I’m in love with Ingrid James. There, I said it.
I love her voice, her timbre, her phrasing, her flair for improvisation, the way she builds up a high note, the way she gives meaning to lyrics. I think she can do no wrong. She can even get a perfect song and make it better.
Having said that, I must admit that I prefer her work in small ensemble settings, which leave her more space to fill with her voice. The relatively sparse orchestration of a trio or quartet allows her to breathe and unfold her vocal range, play around with melodies, stretch ideas, present her artistry to full extent. That is not to say that she does not excel in larger ensembles; her two albums with the San Gabriel 7 (one of the most tightly-knit bands out there, with a trademark compact sound) demonstrate another aspect of her approach to music; her ability to blend in and become one with the band, stepping in and out of the spotlight, according to each song’s needs.

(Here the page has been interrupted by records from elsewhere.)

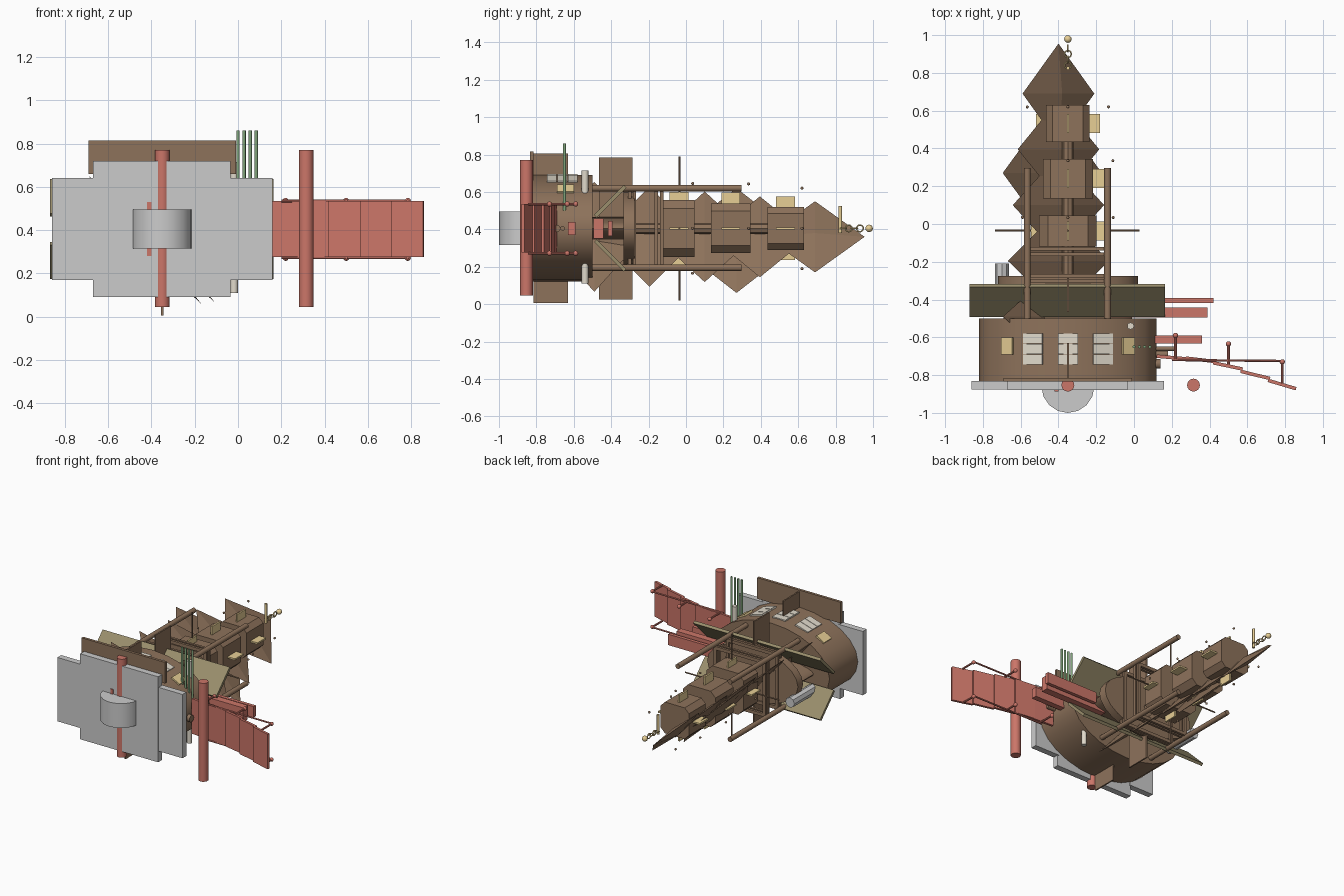
import bpy, bmesh, math
from mathutils import Vector

if "Cube" in bpy.data.objects:
    bpy.data.objects.remove(bpy.data.objects["Cube"])

def mat(name, rgb):
    m = bpy.data.materials.new(name)
    m.diffuse_color = (*rgb, 1)
    m.use_nodes = True
    m.node_tree.nodes["Principled BSDF"].inputs["Base Color"].default_value = m.diffuse_color
    return m

BROWN = mat("brown", (0.27, 0.17, 0.105))
RED = mat("red", (0.6, 0.18, 0.14))
OLIVE = mat("olive", (0.32, 0.27, 0.15))
YELLOW = mat("yellow", (0.8, 0.62, 0.3))
GREEN = mat("green", (0.22, 0.38, 0.2))
WHITE = mat("pale", (0.75, 0.7, 0.6))
CX, CZ = -0.35, 0.405   # ship axis

def finish(name, bm, m, smooth=False):
    bmesh.ops.recalc_face_normals(bm, faces=bm.faces)
    me = bpy.data.meshes.new(name)
    bm.to_mesh(me)
    bm.free()
    ob = bpy.data.objects.new(name, me)
    bpy.context.collection.objects.link(ob)
    if m:
        me.materials.append(m)
    if smooth:
        bpy.context.view_layer.objects.active = ob
        ob.select_set(True)
        bpy.ops.object.shade_smooth_by_angle(angle=math.radians(40))
        ob.select_set(False)
    return ob

def box(name, x, y, z, m=None, rot=(0, 0, 0)):
    """Box from (min, max) ranges, turned about its centre."""
    bm = bmesh.new()
    bmesh.ops.create_cube(bm, size=1)
    for v in bm.verts:
        v.co = Vector((v.co.x * (x[1] - x[0]), v.co.y * (y[1] - y[0]), v.co.z * (z[1] - z[0])))
    ob = finish(name, bm, m)
    ob.location = (sum(x) / 2, sum(y) / 2, sum(z) / 2)
    ob.rotation_euler = rot
    return ob

def rod(name, a, b, r, m=None, n=12):
    a, b = Vector(a), Vector(b)
    bm = bmesh.new()
    bmesh.ops.create_cone(bm, cap_ends=True, segments=n, radius1=r, radius2=r, depth=(b - a).length)
    ob = finish(name, bm, m, True)
    ob.location = (a + b) / 2
    ob.rotation_mode = 'QUATERNION'
    ob.rotation_quaternion = (b - a).to_track_quat('Z', 'Y')
    return ob

def ball(name, c, r, m):
    bm = bmesh.new()
    bmesh.ops.create_uvsphere(bm, u_segments=12, v_segments=8, radius=r)
    finish(name, bm, m, True).location = c

def prism(name, pts, y0, y1, m):
    """Extrude an x/z outline along y."""
    bm = bmesh.new()
    f = bm.faces.new([bm.verts.new((px, y0, pz)) for px, pz in pts])
    g = bmesh.ops.extrude_face_region(bm, geom=[f])
    bmesh.ops.translate(bm, vec=(0, y1 - y0, 0),
                        verts=[v for v in g["geom"] if isinstance(v, bmesh.types.BMVert)])
    return finish(name, bm, m, True)

def ellipse(w, h, n=24):
    return [(CX + w * math.cos(2 * math.pi * i / n), CZ + h * math.sin(2 * math.pi * i / n)) for i in range(n)]

def octagon(r, c):
    return [(CX + px, CZ + pz) for px, pz in
            ((r, c), (c, r), (-c, r), (-r, c), (-r, -c), (-c, -r), (c, -r), (r, -c))]

def diamond(name, y, left_top, right_bottom, l, m, t=0.02):
    """Flat diamond scale lying on the diagonal, pointed towards front and back."""
    (x0, z0), (x1, z1) = left_top, right_bottom
    cx, cz = (x0 + x1) / 2, (z0 + z1) / 2
    bm = bmesh.new()
    ring = [bm.verts.new(p) for p in ((x0, y, z0), (cx + t, y, cz + t), (x1, y, z1), (cx - t, y, cz - t))]
    for s in (-1, 1):
        tip = bm.verts.new((cx, y + s * l, cz))
        for i in range(4):
            bm.faces.new((ring[i], ring[(i + 1) % 4], tip))
    finish(name, bm, m)

# front shield
box("shield_center", (-0.67, -0.035), (-0.88, -0.835), (0.09, 0.72))
for i, x in enumerate(((-0.86, -0.66), (-0.045, 0.16))):
    box(f"shield_side_{i}", x, (-0.875, -0.83), (0.17, 0.64))
rod("shield_boss", (CX, -0.86, 0.315), (CX, -0.86, 0.495), 0.14, None, 16)
rod("shield_column", (CX, -0.853, 0.045), (CX, -0.853, 0.77), 0.034, RED, 16)
rod("free_column", (0.315, -0.853, 0.045), (0.315, -0.853, 0.77), 0.034, RED, 16)
box("shield_strip", (-0.42, -0.40), (-0.886, -0.87), (0.28, 0.53), RED)

# main hull, waist and collar behind the wings
prism("main_hull", ellipse(0.47, 0.285), -0.83, -0.5, BROWN)
prism("hull_waist", ellipse(0.34, 0.06), -0.5, -0.33, BROWN)
prism("rear_collar", ellipse(0.37, 0.198), -0.335, -0.275, BROWN)
box("top_board", (-0.69, -0.01), (-0.835, -0.815), (0.66, 0.815), BROWN)
box("front_fin", (CX - 0.005, CX + 0.005), (-0.815, -0.63), (0.005, 0.805), BROWN)
box("middle_fin", (CX - 0.005, CX + 0.005), (-0.465, -0.285), (0.025, 0.785), BROWN)
for i in (-1, 0, 1):
    for j in range(3):
        x, y, z = CX + 0.185 * i, -0.718 + 0.056 * j, 0.69 - 0.022 * abs(i)
        box(f"window_{i}_{j}", (x - 0.053, x + 0.053), (y - 0.026, y + 0.026), (z - 0.01, z + 0.006),
            WHITE, (0, 0.3 * i, 0))
for i in (-1, 1):
    x = CX + 0.32 * i
    box(f"hull_lamp_{i}", (x - 0.035, x + 0.035), (-0.69, -0.6), (0.605, 0.623), YELLOW, (0, 0.55 * i, 0))
for i in range(4):
    x = 0.0 + 0.028 * i
    rod(f"green_pipe_{i}", (x, -0.65, 0.5), (x, -0.65, 0.86), 0.008, GREEN)
rod("pale_post", (-0.018, -0.54, 0.11), (-0.018, -0.54, 0.715), 0.018, WHITE)

# tilted olive wings
for s in (1, -1):
    box(f"wing_{s}", (-0.87, 0.165), (-0.517, -0.293), (CZ + s * 0.145 - 0.01, CZ + s * 0.145 + 0.01),
        OLIVE, (s * math.radians(45), 0, 0))
rod("left_pod", (-0.70, -0.48, 0.31), (-0.70, -0.21, 0.31), 0.037, None, 8)

# rails and cross frames
for x in (-0.565, -0.14):
    for z in (0.195, 0.62):
        rod(f"rail_{x}_{z}", (x, -0.5, z), (x, 0.297, z), 0.018, BROWN)
for y in (-0.13, -0.16, -0.275, -0.3):
    for s in (1, -1):
        box(f"frame_bar_{y}_{s}", (-0.56, -0.14), (y - 0.009, y + 0.009),
            (CZ + s * 0.195 - 0.012, CZ + s * 0.195 + 0.012), BROWN)
        x = CX + s * 0.2
        box(f"frame_post_{y}_{s}", (x - 0.012, x + 0.012), (y - 0.009, y + 0.009), (0.215, 0.6), BROWN)
rod("cross_antenna_up", (CX, -0.035, 0.02), (CX, -0.035, 0.79), 0.005, BROWN, 8)
rod("cross_antenna_side", (-0.735, -0.035, CZ), (0.03, -0.035, CZ), 0.005, BROWN, 8)

# diagonal diamond scales of the tail
for i, y in enumerate((0.69, 0.395, 0.1, -0.195, -0.49)):
    h = 0.19 + 0.026 * i
    diamond(f"tail_scale_{i}", y, (-0.4 - h, 0.36 + h), (-0.4 + h, 0.36 - h), 0.265, BROWN)
diamond("tail_spur", 0.27, (-0.695, 0.62), (-0.17, 0.06), 0.36, BROWN)

# spine blocks with four lamp fins and small studs each
for y0, y1, r, f in ((-0.12, 0.045, 0.152, 0.195), (0.135, 0.345, 0.132, 0.193), (0.435, 0.63, 0.115, 0.17)):
    prism(f"spine_block_{r}", octagon(r, r * 0.7), y0, y1, BROWN)
    yc = (y0 + y1) / 2
    for s in (1, -1):
        a, b = sorted((s * (r - 0.03), s * f))
        box(f"lamp_upright_{r}_{s}", (CX - 0.006, CX + 0.006), (yc - 0.05, yc + 0.05), (CZ + a, CZ + b), YELLOW)
        box(f"lamp_side_{r}_{s}", (CX + a, CX + b), (yc - 0.05, yc + 0.05), (CZ - 0.006, CZ + 0.006), YELLOW)
        d = s * (f + 0.045)
        ball(f"stud_upright_{r}_{s}", (CX, y1 - 0.01, CZ + d), 0.008, BROWN)
        ball(f"stud_side_{r}_{s}", (CX + d, y1 - 0.01, CZ), 0.008, BROWN)
rod("spine_core", (CX, -0.5, CZ), (CX, 0.6, CZ), 0.03, BROWN, 8)

# tail tip chain, post and ball
rod("tail_post", (CX, 0.825, 0.38), (CX, 0.825, 0.525), 0.009, YELLOW)
for i in range(4):
    bpy.ops.mesh.primitive_torus_add(major_radius=0.018, minor_radius=0.004, major_segments=12,
                                     minor_segments=6, location=(CX, 0.84 + 0.03 * i, CZ),
                                     rotation=(0, math.pi / 2 * (i % 2), 0))
    bpy.context.object.name = f"chain_link_{i}"
    bpy.context.object.data.materials.append(YELLOW)
ball("tail_ball", (CX, 0.979, CZ), 0.02, YELLOW)

# stepped red side sail
pts = [(0.12, -0.70, 0.29, -0.715), (0.275, -0.71, 0.43, -0.728), (0.42, -0.735, 0.575, -0.768),
       (0.565, -0.78, 0.72, -0.818), (0.71, -0.828, 0.858, -0.872)]
for i, (xa, ya, xb, yb) in enumerate(pts):
    l = math.hypot(xb - xa, yb - ya) / 2
    mx, my = (xa + xb) / 2, (ya + yb) / 2
    box(f"sail_plate_{i}", (mx - l, mx + l), (my - 0.009, my + 0.009), (0.277, 0.535), RED,
        (0, 0, math.atan2(yb - ya, xb - xa)))
for z in (0.272, 0.535):
    rod(f"sail_rod_{z}", (0.2, -0.72, z), (0.79, -0.725, z), 0.006, RED, 8)
    for x, ya, yb in ((0.22, -0.715, -0.59), (0.5, -0.745, -0.635), (0.785, -0.845, -0.73)):
        rod(f"sail_post_{x}_{z}", (x, ya, z), (x, yb, z), 0.007, RED, 8)
        ball(f"sail_knob_{x}_{z}", (x, yb, z), 0.014, RED)

# red side booms and their socket
box("boom_casing", (-0.12, 0.388), (-0.495, -0.442), (0.352, 0.457), RED)
box("boom_blade", (0.0, 0.42), (-0.417, -0.392), (0.365, 0.445), RED)
box("short_boom", (0.1, 0.36), (-0.632, -0.59), (0.37, 0.44), RED)
for i, y in enumerate((-0.66, -0.69, -0.74)):
    rod(f"arm_socket_{i}", (0.1, y, CZ), (0.22 - 0.04 * i, y, CZ), 0.012 + 0.007 * i, BROWN)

The Wild Silk Strings Project, the fruit of her longtime collaboration with pianist, arranger and composer Louise Denson, sits somewhere in between. The ensemble combines a typical jazz band – rhythm section (bassist Andrew Shaw and drummer Christopher Todd Harrison), saxophones (Paul Greggors White and Martin Kaye) and trumpet (Paul Armstrong) – with a string trio (Eugenie Costello-Shaw, Danielle Bentley and Richard Grantham).
Although not really common, this kind of orchestration is far from innovative. Usually though this sort of jazz-meets-classical setting leads to two types of approach: either having the string section juxtaposed to the ‘jazz’ section in a type of ‘edgy’ clash, all points and angles and thorns, or used to add a lush, fluffy and sugary-sweet element to the sound. Louise Denson does neither. Her brilliant arrangements see all the instruments seamlessly blended together, creating a firm, but not dense, sonic canvas for Ingrid James’ voice and Paul Greggors White’s sax to add their bold, bright colours. It’s not everyday that you get a string trio interact that well with a drummer, to the point of often sounding percussive themselves.
All this is perfectly demonstrated on Colours of Your Love, the Wild Silk Strings Project’s just-released album.
The Wild Strings scope and intentions are clearly presented in the first three tracks of the album. The choice for album opener is not accidental. Eric Satie’s ‘Gnossienne N1’ marks a turning point for western music, foreshadowing minimalism, avant-garde and even modal jazz. This arrangement adds a slightly oriental beat that adds a visceral urgency to its original contemplative tone, and offers Ingrid James a perfect opportunity to showcase her skills in wordless vocalising, her voice closely followed by Paul Armstrong’s trumpet, releasing sharp sonic blades.
It is followed by a cover of K.D. Lang’s ‘Constant Craving’, which allows for Ingrid James to demonstrate her qualities as a story teller. This is a singer with a lot of life experience and it shows. She is your lover, your mother, your sister, your friend, your confidant and your spiritual guide.
The album’s ‘mission statement’ is completed with the third track, Louise Denson’s uptempo ‘Flame Tree’ – which also opens another segment within the album, being the first of three latin-tinged tunes, with a seductive bolero, ‘First Love’ an original Denson/ James composition shining bright among them.
Denson and James sign five of the album’s twelve songs, all works of exemplary craftmanship that deserve a place in the Australian Jazz canon (if there is such a thing). My personal favourites are the upbeat ‘Wild December Wind’ and the introspective ‘Maybe Tomorrow’ (I’m a sucker for 3/4 tunes); both perfect vehicles for Ingrid James to showcase her ability to convey real, almost tangible, emotions. You can feel her voice embracing and caressing you.
The only track that somehow doesn’t work for me is the cover of Supertramp’s classic ‘Logical Song’ (which other people might like, particularly since it features a killer solo by Paul Greggors White). At first I thought that this is because I’m so used to the original, that I cannot accept another version, but this is not the case – I didn’t have the same problem with ‘Constant Craving’, a song that has been on my summertime playlist for many years. Then it dawned on me: ‘Logical Song’ is a very tricky tune. It has this bitter-sweet quality that calls for it to be delivered with a bit of irony, cynicism, sarcasm, or even detachement. But there is no room for any of those elements in Denson and James’ music. They are not cynics, there is no room for irony, nor detachment in their music. Their music is filled with empathy and love. So there you go. This is probably the best way to describe this album – it is so full of true emotions, that an ironic song seems out of place in it.
To get a copy of Colours of Your Love, go to this page.